In the precis to the Australian Academy of Science’s 2011 book Negotiating our future: living scenarios for Australia to 2050, the Academy notes that, ‘The future is uncertain, contested, and ultimately shared.’
It’s a memorable phrase with serious implications, which is why I co-opted it for the title of this report. The writers go on to say:
‘The uncertainty of the future is experienced everywhere, from weather to politics to the fragility of human existence. The contestability of the future is also familiar, from struggles between people and groups of different convictions for control of choices about pathways. Yet as the future rolls inevitably into the present, multiple pathways and choices crystallise into actual events that form shared realities for individuals, communities and nations.’
The Academy’s members assert that we as Australian citizens have a fundamental right to contribute to the shaping of Australia’s future. Each of us must be able to share our vision for the country’s future, to speak and be listened to.
As they say: ‘Grappling with these realities is only possible through conversation, at national scale and over a prolonged period.’
However, as the Academy has pointed out elsewhere, at this time the only groups regularly engaged in forecasting and planning for Australia’s long-term future are politicians and private corporations.
This was the impetus for the series of public forums held as part of the Australia 2050 project over 2012-13, in which the Academy invited members of the public to take part in conversations about the country’s future and to share their views.
As valuable as those public forums were, it is not enough to simply have a platform where we can voice our innermost hopes and fears about the future; we need to be supported to help us use this opportunity effectively.
It is simple to respond emotionally to the events of today; it is extremely difficult to think constructively about the world 10, 20 or 50 years from now. For most of us it is difficult to critically and constructively imagine something so abstract, and public forums without careful guidance run the risk of losing focus and descending into platitudes.
If we non-specialists wish to contribute meaningfully to the shaping of Australia’s future, we need access to tools that can help us shape our thinking around this difficult topic.
We need frameworks and structures that can help us visualise the possible shapes of the world to come, and to help form our most deeply-felt opinions and dreams into tangible, achievable visions for a future Australia.

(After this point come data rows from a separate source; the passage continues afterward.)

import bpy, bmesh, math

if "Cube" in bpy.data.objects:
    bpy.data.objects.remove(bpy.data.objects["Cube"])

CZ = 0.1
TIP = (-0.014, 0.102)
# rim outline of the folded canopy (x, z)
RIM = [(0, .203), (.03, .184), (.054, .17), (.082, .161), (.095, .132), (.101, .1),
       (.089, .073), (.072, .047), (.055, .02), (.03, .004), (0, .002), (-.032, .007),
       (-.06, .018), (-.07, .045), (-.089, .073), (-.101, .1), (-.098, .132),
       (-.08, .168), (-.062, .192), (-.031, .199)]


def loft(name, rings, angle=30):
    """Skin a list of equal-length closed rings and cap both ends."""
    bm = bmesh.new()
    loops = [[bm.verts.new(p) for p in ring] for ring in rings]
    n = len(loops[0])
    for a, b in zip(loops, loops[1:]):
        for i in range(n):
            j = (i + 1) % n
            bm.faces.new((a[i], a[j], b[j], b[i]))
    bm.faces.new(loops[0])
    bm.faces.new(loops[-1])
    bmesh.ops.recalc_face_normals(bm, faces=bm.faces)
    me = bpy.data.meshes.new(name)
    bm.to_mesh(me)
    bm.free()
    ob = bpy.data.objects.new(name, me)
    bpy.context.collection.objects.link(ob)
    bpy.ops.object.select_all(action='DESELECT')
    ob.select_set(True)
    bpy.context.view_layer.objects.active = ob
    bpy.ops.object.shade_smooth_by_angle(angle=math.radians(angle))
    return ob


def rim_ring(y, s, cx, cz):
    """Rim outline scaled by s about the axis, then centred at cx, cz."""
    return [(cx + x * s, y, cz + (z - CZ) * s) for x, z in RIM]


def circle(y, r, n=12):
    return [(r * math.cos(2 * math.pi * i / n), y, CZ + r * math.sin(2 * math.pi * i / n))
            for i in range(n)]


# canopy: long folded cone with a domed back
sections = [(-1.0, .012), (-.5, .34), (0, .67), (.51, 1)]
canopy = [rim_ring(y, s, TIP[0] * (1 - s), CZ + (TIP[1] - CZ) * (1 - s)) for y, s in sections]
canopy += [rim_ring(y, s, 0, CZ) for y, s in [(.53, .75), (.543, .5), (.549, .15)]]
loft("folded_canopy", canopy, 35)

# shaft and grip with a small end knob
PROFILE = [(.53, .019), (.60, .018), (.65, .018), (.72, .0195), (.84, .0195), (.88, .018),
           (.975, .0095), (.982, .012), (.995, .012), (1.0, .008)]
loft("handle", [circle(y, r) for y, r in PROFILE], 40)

Critical tools for thinking about the future do exist. This is the domain of futurists, who over the last few decades have developed a sophisticated and varied set of strategies and methods to help us come to grips with the challenge of looking ahead.